Would a high layer height also contribute to this? I see the default in S3D for ABS is .38, but in Cura it is .22. Seems like a big difference.

Will the lower layer height improve cohesion between layers and then produce less splitting?

nGen is looking pretty great after this big fail with ABS…

Smaller layers can help, but the main fixes are higher nozzle temps and enclosures.

Yea. Granted this is the first time I’ve tried ABS… I upped the head and bed temps, but as you can see in this photo, much the same result. I think the enclosure is needed to keep the vertical elements warm. White version is nGen, green one is ABS. As you can see it is still totally delaminated.

if you are still getting splitting with ABS, your nozzle temperature is still too low, or your fan is still too on. An enclosure does help, and thin wall parts are most difficult to print, but it is possible to print things like that in ABS with a Taz without an enclosure,

Yep… piercet and ttabal provide the best advice. Turn off the fan or use minimally (<60%), extrude a little hot.

Try covering your print with a blanket as a temporary enclosure. In the winter, I us a basic enclosure made of coroplast sheets found at the hardware store.

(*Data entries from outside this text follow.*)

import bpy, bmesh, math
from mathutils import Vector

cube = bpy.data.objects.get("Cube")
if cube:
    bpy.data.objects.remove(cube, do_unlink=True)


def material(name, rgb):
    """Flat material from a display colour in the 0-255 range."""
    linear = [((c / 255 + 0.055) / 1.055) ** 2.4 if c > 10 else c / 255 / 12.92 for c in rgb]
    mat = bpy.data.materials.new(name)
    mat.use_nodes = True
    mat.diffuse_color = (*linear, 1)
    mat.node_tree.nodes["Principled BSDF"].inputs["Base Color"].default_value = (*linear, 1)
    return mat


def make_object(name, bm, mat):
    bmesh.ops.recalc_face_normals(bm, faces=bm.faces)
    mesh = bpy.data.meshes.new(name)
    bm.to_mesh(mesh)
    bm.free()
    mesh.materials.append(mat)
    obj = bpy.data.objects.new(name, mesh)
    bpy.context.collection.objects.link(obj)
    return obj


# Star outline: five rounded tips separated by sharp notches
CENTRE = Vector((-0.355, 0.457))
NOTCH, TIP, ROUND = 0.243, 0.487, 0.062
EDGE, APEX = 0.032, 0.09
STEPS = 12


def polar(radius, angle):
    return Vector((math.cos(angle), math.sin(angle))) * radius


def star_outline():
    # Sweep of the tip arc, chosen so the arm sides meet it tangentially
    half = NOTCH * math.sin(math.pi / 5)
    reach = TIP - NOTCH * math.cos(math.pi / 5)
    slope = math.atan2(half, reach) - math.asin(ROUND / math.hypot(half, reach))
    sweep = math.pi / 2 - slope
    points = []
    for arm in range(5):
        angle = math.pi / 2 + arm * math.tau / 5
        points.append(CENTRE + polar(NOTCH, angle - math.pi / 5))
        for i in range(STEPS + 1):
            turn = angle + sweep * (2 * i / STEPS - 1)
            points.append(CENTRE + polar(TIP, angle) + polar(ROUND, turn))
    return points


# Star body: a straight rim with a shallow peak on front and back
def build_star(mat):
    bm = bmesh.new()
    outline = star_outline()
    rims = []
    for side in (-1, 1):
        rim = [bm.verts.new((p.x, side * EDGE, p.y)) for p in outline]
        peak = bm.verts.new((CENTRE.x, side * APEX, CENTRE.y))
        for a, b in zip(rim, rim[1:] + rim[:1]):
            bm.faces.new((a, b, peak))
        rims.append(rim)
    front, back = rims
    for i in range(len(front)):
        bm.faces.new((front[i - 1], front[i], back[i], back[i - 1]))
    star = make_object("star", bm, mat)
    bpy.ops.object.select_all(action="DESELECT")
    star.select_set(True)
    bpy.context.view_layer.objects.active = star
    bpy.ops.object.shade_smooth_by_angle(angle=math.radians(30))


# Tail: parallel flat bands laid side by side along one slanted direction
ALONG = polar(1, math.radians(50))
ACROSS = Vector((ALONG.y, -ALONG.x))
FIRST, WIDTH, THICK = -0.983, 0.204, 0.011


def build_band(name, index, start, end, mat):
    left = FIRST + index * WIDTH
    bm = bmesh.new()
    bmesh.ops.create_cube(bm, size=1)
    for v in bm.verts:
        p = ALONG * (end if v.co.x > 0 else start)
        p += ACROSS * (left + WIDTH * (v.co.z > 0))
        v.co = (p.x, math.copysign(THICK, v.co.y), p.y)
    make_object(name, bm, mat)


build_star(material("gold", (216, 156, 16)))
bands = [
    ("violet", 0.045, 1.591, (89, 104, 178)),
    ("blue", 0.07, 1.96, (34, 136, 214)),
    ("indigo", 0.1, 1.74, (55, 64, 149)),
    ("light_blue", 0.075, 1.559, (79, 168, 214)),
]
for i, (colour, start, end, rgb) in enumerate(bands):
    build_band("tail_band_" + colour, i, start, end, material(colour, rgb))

Check that your printer isn’t close to air vents either… the environment does play a lot into good ABS prints, hence the enclosure to control).